This is a recurring theme for Rodriguez. He does stuff for fun, and then he finds out he’s got real, bankable talent. It was the same way with baseball. He started playing ball with his buddies in the Dominican and the next thing he knew, he was moving to Boston where his skills could be seen by professional scouts.

It ended up being a painfully hard and heart-breaking journey, and good fodder for his music.

“My dad sent me to America in 2007,” he said. “I went to high school in Boston (Lawrence, Mass.) to play baseball, but I never thought I would be a professional player.”

Rodriguez and his family lived in a small house. When his mother got pregnant, they knew the house would be too small. So they sent Rodriguez, who was 16, back to the Dominican to live with his uncle.

“My uncle used to play baseball (Wilton Chavez, Cubs organization from 1999-2006), he asked, ‘Do you still play baseball?’”

Chavez got Rodriguez a tryout with the Cubs, who have a baseball academy in the Dominican, and they signed him immediately. He was 16 years old and thought he was on his way. Nine months later, he left the academy.

“After nine months, my signing bonus never came to me,” he said. “I decided with my dad to go home.”

That was his first taste of disillusionment. Rodriguez lost his status as an international signee because of the two years he spent at Lawrence. He had to wait a full year to get reestablished and be eligible to receive a signing bonus. A few weeks later he signed with the Royals.

“I went to Kansas City for a month,” he said. “They offered my $325,000 and then they took it down to $50,000 – and I go home again and not play. I said I was done playing baseball. For two months, I didn’t want to play. I was either going to stay here in the Dominican or go back to America and live with my mom and dad.”

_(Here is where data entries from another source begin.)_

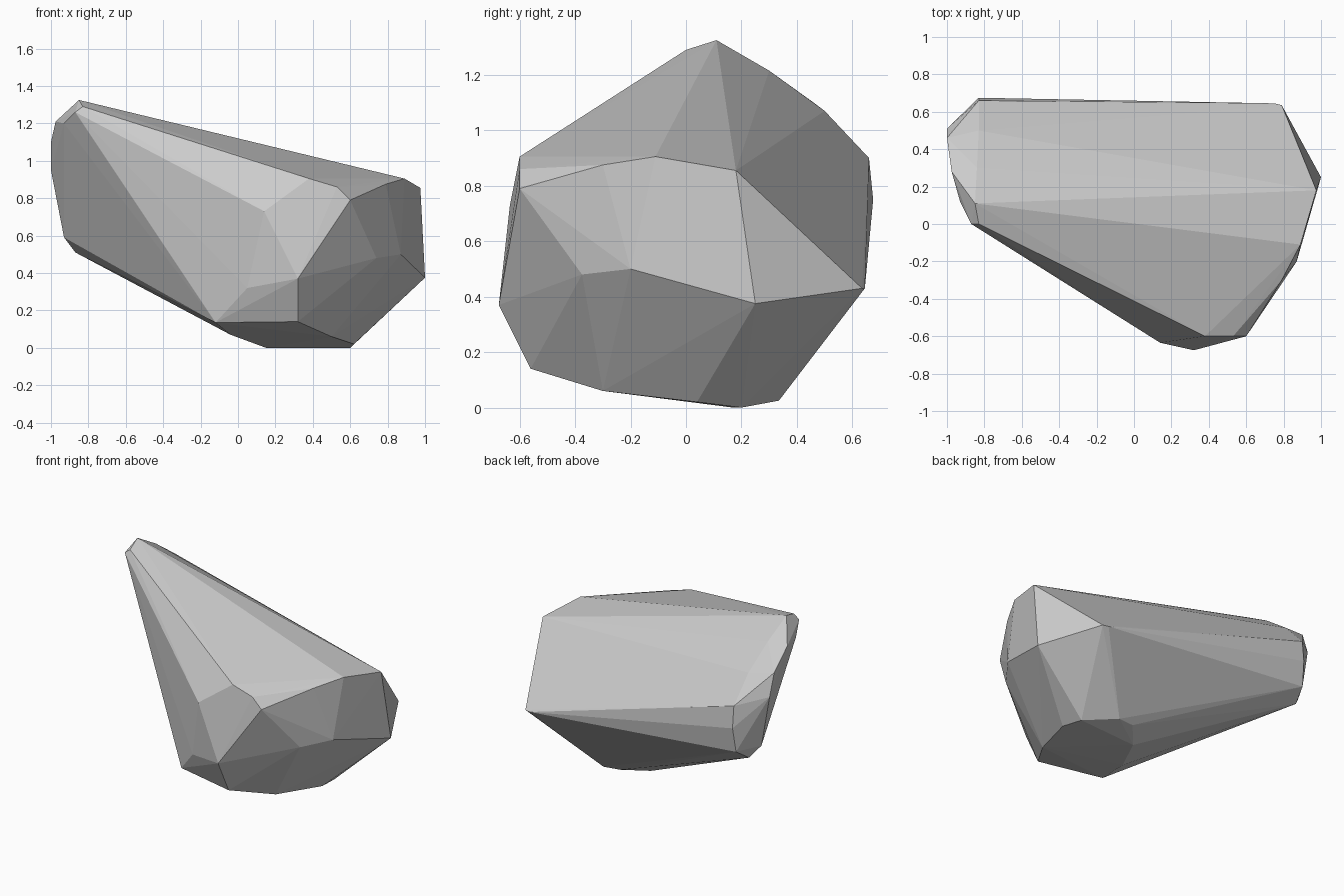
import bpy, bmesh

# Corner points of the faceted boulder, grouped by region
tip = [(-.85, .11, 1.325), (-.87, 0, 1.26), (-.83, 0, 1.29)]
left_end = [(-.93, .12, 1.2), (-.975, .28, 1.21), (-1, .46, 1.1), (-1, .51, .95),
            (-.93, .5, .59), (-.87, .55, .51)]
back_rim = [(-.84, .3, 1.215), (-.83, .5, 1.07), (-.83, .66, .9), (-.83, .675, .75),
            (-.84, .65, .58), (.75, .645, .43), (.79, .635, .43)]
right_end = [(.89, -.11, .905), (.975, .18, .855), (1, .25, .375), (.87, -.2, .5),
             (.74, -.375, .48), (.79, -.3, .875)]
front = [(.6, -.6, .79), (.53, -.6, .86), (.38, -.6, .905), (.14, -.635, .73),
         (.32, -.675, .37), (.05, -.57, .32), (.32, -.56, .14), (-.12, -.45, .135)]
base = [(.5, -.3, .06), (.62, .04, .02), (.6, .2, 0), (.4, .335, .025),
        (.28, .32, .03), (.15, .17, 0), (-.04, -.16, .07)]

# Wrap the points in a convex hull
bm = bmesh.new()
for p in tip + left_end + back_rim + right_end + front + base:
    bm.verts.new(p)
hull = bmesh.ops.convex_hull(bm, input=bm.verts[:])
loose = [v for v in bm.verts if not v.link_faces]
bmesh.ops.delete(bm, geom=loose, context='VERTS')
bmesh.ops.recalc_face_normals(bm, faces=bm.faces[:])

# Flat-shaded boulder object
mesh = bpy.data.meshes.new("boulder")
bm.to_mesh(mesh)
bm.free()
bpy.context.collection.objects.link(bpy.data.objects.new("boulder", mesh))
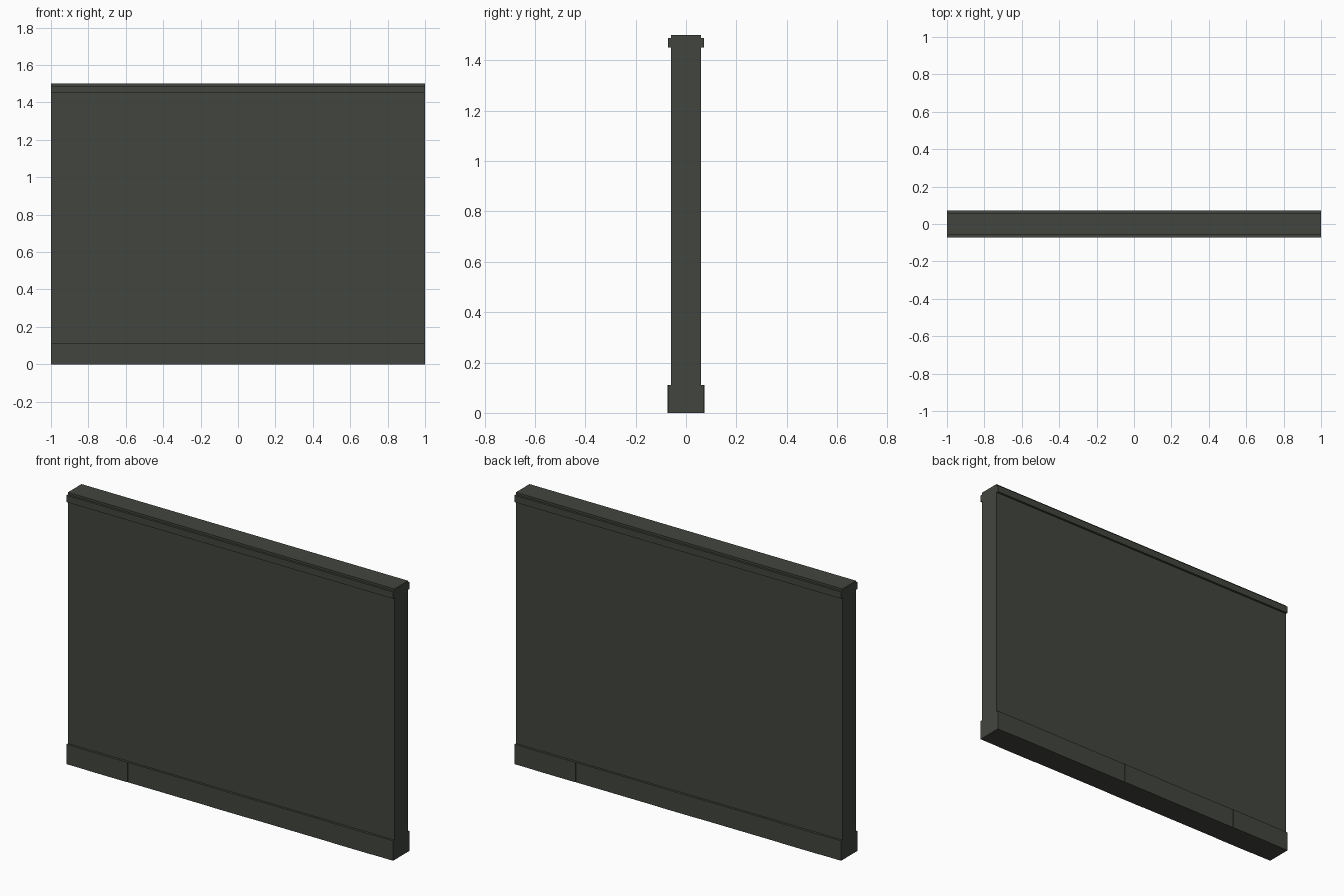
import bpy
import bmesh
from mathutils import Matrix, Vector

cube = bpy.data.objects.get("Cube")
if cube:
    bpy.data.objects.remove(cube, do_unlink=True)

# Single painted finish
paint = bpy.data.materials.new("dark_green_grey")
colour = (0.054, 0.060, 0.050, 1.0)
paint.use_nodes = True
paint.diffuse_color = colour
bsdf = next(n for n in paint.node_tree.nodes if n.type == "BSDF_PRINCIPLED")
bsdf.inputs["Base Color"].default_value = colour
bsdf.inputs["Roughness"].default_value = 0.8


def add_box(bm, low, high):
    low, high = Vector(low), Vector(high)
    place = Matrix.Translation((low + high) / 2) @ Matrix.Diagonal((*(high - low), 1))
    bmesh.ops.create_cube(bm, size=1, matrix=place)


def make_object(name, boxes):
    bm = bmesh.new()
    for low, high in boxes:
        add_box(bm, low, high)
    mesh = bpy.data.meshes.new(name)
    bm.to_mesh(mesh)
    bm.free()
    mesh.materials.append(paint)
    obj = bpy.data.objects.new(name, mesh)
    bpy.context.collection.objects.link(obj)
    return obj


HALF = 1.0       # half length
WALL = 0.0595    # half thickness of the slab
TRIM = 0.0714    # reach of the top moulding
HEIGHT = 1.5
SKIRT = 0.11     # skirting height

# Main slab
make_object("wall_panel", [((-HALF, -WALL, 0), (HALF, WALL, HEIGHT))])

# Skirting blocks alternate narrow and wide, the narrow ones slightly proud
seams = [-HALF, -0.875, -0.625, -0.125, 0.125, 0.625, 0.875, HALF]

for side, label in ((-1, "front"), (1, "back")):
    def span(x0, x1, reach, z0, z1):
        y0, y1 = sorted((side * WALL, side * reach))
        return (x0, y0, z0), (x1, y1, z1)

    make_object(label + "_top_moulding", [span(-HALF, HALF, TRIM, 1.45, 1.488)])
    blocks = []
    for i, (x0, x1) in enumerate(zip(seams, seams[1:])):
        blocks.append(span(x0, x1, 0.073 if i % 2 else 0.0715, 0, SKIRT))
    make_object(label + "_skirting", blocks)
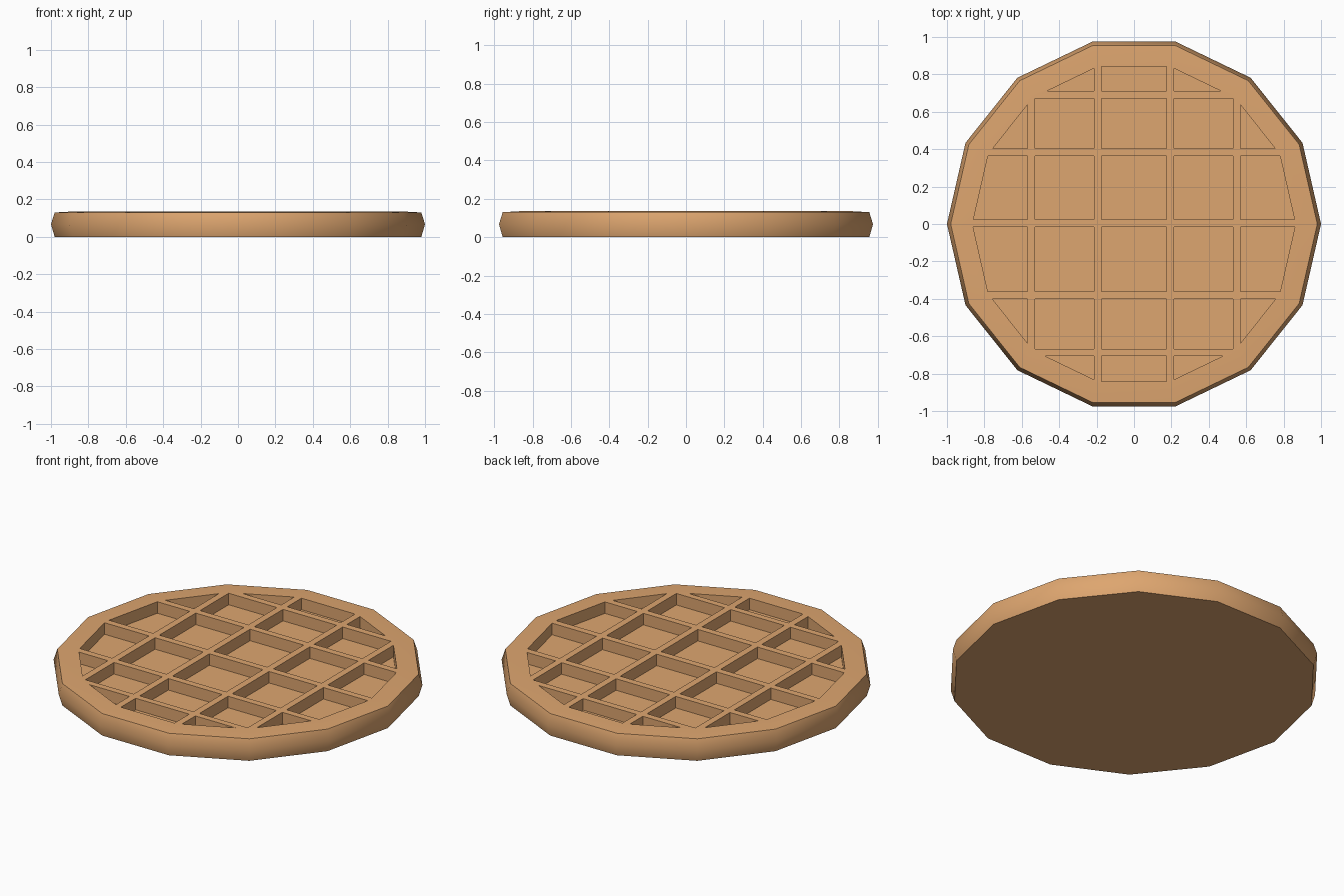
import bpy, bmesh, math

if "Cube" in bpy.data.objects:
    bpy.data.objects.remove(bpy.data.objects["Cube"])

N = 14
tan = bpy.data.materials.new("waffle tan")
tan.diffuse_color = (0.73, 0.38, 0.16, 1)
tan.use_nodes = True
tan.node_tree.nodes["Principled BSDF"].inputs["Base Color"].default_value = tan.diffuse_color

def make_object(name, bm):
    bmesh.ops.recalc_face_normals(bm, faces=bm.faces[:])
    me = bpy.data.meshes.new(name)
    bm.to_mesh(me)
    bm.free()
    me.materials.append(tan)
    ob = bpy.data.objects.new(name, me)
    bpy.context.collection.objects.link(ob)
    return ob

def ring(r):
    return [(r * math.cos(2 * math.pi * i / N), r * math.sin(2 * math.pi * i / N)) for i in range(N)]

# waffle body: fourteen-sided disc with a bulging rim
bm = bmesh.new()
rings = [[bm.verts.new((x, y, z)) for x, y in ring(r)]
         for r, z in [(0.98, 0), (1.0, 0.067), (0.98, 0.13), (0.875, 0.136)]]
for a, b in zip(rings, rings[1:]):
    for i in range(N):
        j = (i + 1) % N
        bm.faces.new((a[i], a[j], b[j], b[i]))
bm.faces.new(rings[0])
bm.faces.new(rings[-1])
waffle = make_object("waffle", bm)

# pockets: grid cells trimmed to an inner fourteen-sided outline
FLOOR, TOP = 0.068, 0.3
xs = [(-1, -0.57), (-0.53, -0.215), (-0.175, 0.175), (0.215, 0.53), (0.57, 1)]
ys = [(-1, -0.705), (-0.667, -0.4), (-0.36, -0.017), (0.023, 0.363), (0.403, 0.67), (0.71, 1)]

def clip(poly, nx, ny, d):
    out = []
    for p, q in zip(poly, poly[1:] + poly[:1]):
        dp, dq = p[0] * nx + p[1] * ny - d, q[0] * nx + q[1] * ny - d
        if dp <= 0:
            out.append(p)
        if dp * dq < 0:
            t = dp / (dp - dq)
            out.append((p[0] + (q[0] - p[0]) * t, p[1] + (q[1] - p[1]) * t))
    return out

bm = bmesh.new()
for x0, x1 in xs:
    for y0, y1 in ys:
        poly = [(x0, y0), (x1, y0), (x1, y1), (x0, y1)]
        for i in range(N):
            a = 2 * math.pi * (i + 0.5) / N
            poly = clip(poly, math.cos(a), math.sin(a), 0.864 * math.cos(math.pi / N))
        if len(poly) < 3:
            continue
        area = abs(sum(p[0] * q[1] - q[0] * p[1] for p, q in zip(poly, poly[1:] + poly[:1]))) / 2
        if area < 0.002:
            continue
        lo = [bm.verts.new((x, y, FLOOR)) for x, y in poly]
        hi = [bm.verts.new((x, y, TOP)) for x, y in poly]
        bm.faces.new(lo[::-1])
        bm.faces.new(hi)
        for i in range(len(poly)):
            j = (i + 1) % len(poly)
            bm.faces.new((lo[i], lo[j], hi[j], hi[i]))
cutter = make_object("pocket_cutter", bm)
cutter.hide_render = True

# press the pockets into the body
mod = waffle.modifiers.new("pockets", "BOOLEAN")
mod.operation = 'DIFFERENCE'
mod.solver = 'EXACT'
mod.object = cutter
bpy.context.view_layer.objects.active = waffle
bpy.ops.object.select_all(action='DESELECT')
waffle.select_set(True)
bpy.ops.object.modifier_apply(modifier=mod.name)
bpy.data.objects.remove(cutter)
bpy.ops.object.shade_smooth_by_angle(angle=math.radians(40))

Chavez, though, kept after it. He got an agent to work on Rodriguez’s behalf.

“I was tired of playing,” Rodriguez said. “I had played all year around and I didn’t get my signing bonus or anything. That was hard for me. But my uncle got me an agent and I ended up signing with the Indians.”

He began his seven-year climb through the Indians organization in 2011. He spent the last two seasons at Triple-A Columbus. The Tigers signed him to a minor-league deal with an invitation to big-league camp.

He is in a fight with Niko Goodrum, Alexi Amarista and others for one or possibly two open spots on the 25-man roster.

 “I said I didn’t want to play anymore and now I am here trying to make my dream come true,” he said.

The lyrics of his songs reflect his journey.

“It’s about my life,” he said. “It’s about what happens in Latin America. Poor kids who want to make their dreams come true, kids who fall out because they don’t have anything else to do. I don’t write them down. They are all up here (pointing to his brain).

“I started singing with my friends back in Boston, like 10 years ago. I started doing it more professionally like five months ago, singing in clubs and stuff.  I just do it for fun.”